South Pole, the global company that provides climate-change services and data, has bought Australia’s Climate Friendly for an undisclosed sum. Climate Friendly is the country’s primary carbon offset and renewables provider, and will be absorbed into South Pole Group in order to increase South Pole’s global presence. Its work will be split into a ‘carbon and renewables’ unit and a ‘Carbon Farming Initiative” unit. Link.
The Development Bank of Japan (DBJ) announced on January 24 on its website that it has become an issuer member of the Green Bond Principles. It is the first issuer in Japan that participates in the Green Bond Principles. Responding to the growing demand for SRI bonds, the DBJ issued green bonds in 2014 and sustainability bonds in 2015 and 2016. It plans to continue issuing SRI bonds in the future, according to its policy.
Research from KfW shows that nine out of 10 small- and medium-sized enterprises (SMEs) in industrialised and emerging economies have made efforts to achieve social and ecological goals. This includes campaigning for good working conditions, pressuring suppliers on ESG issues and working for environmental protection. The findings are a result of the KfW Competitiveness Indicator 2016, which interviewed more than 3,100 SMEs globally. For the full results, see here. Governance
The OECD has published a comprehensive study of the corporate governance frameworks of 14 Asian countries. The study is mainly based on a survey in which officials from financial and securities regulators have provided input. It compares key topics between the 14 jurisdictions — from shareholder voting rights and diversity in boards to executive payment disclosure. The study also traces back the latest amendments to governance codes and relevant legislation.
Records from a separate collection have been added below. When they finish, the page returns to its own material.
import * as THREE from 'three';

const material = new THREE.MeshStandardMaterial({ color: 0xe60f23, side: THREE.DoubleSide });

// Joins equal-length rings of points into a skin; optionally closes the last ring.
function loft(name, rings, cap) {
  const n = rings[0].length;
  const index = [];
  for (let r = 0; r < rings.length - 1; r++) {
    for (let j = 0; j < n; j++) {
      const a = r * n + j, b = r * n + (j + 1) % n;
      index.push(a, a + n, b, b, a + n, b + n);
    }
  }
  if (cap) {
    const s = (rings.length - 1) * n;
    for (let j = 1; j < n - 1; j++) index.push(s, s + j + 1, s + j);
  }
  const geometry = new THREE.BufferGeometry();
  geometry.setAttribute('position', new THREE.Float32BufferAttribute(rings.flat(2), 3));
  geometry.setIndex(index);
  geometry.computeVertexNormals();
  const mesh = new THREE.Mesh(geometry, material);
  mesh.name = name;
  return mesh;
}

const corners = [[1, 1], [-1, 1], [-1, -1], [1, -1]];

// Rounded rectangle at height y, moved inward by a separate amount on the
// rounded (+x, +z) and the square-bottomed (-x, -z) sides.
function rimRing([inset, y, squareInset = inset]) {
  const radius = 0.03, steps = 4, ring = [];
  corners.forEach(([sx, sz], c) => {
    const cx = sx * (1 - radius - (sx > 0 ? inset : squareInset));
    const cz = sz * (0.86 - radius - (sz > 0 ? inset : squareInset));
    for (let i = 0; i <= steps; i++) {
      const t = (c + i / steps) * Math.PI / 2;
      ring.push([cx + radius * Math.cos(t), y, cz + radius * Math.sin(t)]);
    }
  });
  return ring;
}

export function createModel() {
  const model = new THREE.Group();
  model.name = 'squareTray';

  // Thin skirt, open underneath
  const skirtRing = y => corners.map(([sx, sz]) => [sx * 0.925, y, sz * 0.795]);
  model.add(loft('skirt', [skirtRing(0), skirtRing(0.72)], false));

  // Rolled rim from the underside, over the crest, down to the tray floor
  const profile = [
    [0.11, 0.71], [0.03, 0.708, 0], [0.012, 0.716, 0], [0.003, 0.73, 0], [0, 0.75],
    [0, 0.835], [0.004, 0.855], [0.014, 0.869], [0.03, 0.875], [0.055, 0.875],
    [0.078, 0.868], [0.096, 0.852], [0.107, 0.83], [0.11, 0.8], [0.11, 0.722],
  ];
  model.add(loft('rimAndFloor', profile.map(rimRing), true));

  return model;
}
The jurisdictions surveyed by the OECD are: Bangladesh, China, Hong Kong, India, Indonesia, Korea, Malaysia, Mongolia, Pakistan, Philippines, Singapore, Thailand, Chinese Taipei and Vietnam.
The Insurance Regulatory and Development Authority of India has launched a consultation to seek views on its Stewardship Code for Insurers, which ends on February, 15 2017. The Code has seven principles which include common recommendations such as publicly disclosing their stewardship responsibilities; collaborating with other institutional investors or monitoring their investee companies. “Considering the fiduciary role played by the insurance companies as investors on behalf of the policyholders, it is felt that greater transparency is needed as regards the manner in which the investments are managed by them,” the IRDAI consultation stated. The board of directors of insurers in India will have to approve the stewardship polices based on those principles.
In a joint letter to the UK Prime Minister, the heads of bodies representing international investors, professional directors, governance professionals and workers, have urged Theresa May not to shelve the debate on corporate governance reform, which she has pledged to tackle with an ongoing consultation, without establishing a mechanism to oversee the application of Section 172 of the UK Companies Act. Section 172 requires directors to promote the success of the company for the benefit of shareholders and in the interest of workers, consumers and other stakeholders. All signatories urged May to create a mechanism that allows stakeholders, whose interests should supposedly be protected by the law, to make a complaint and find an appropriate remedy. The signatories are Kerrie Waring, Managing Director of the International Corporate Governance Network; Simon Walker, Director General at the Institute of Directors; Frank Curtiss, President of the Institute for Company Secretaries; and Frances O’Grady, General Secretary of the Trades Union Congress.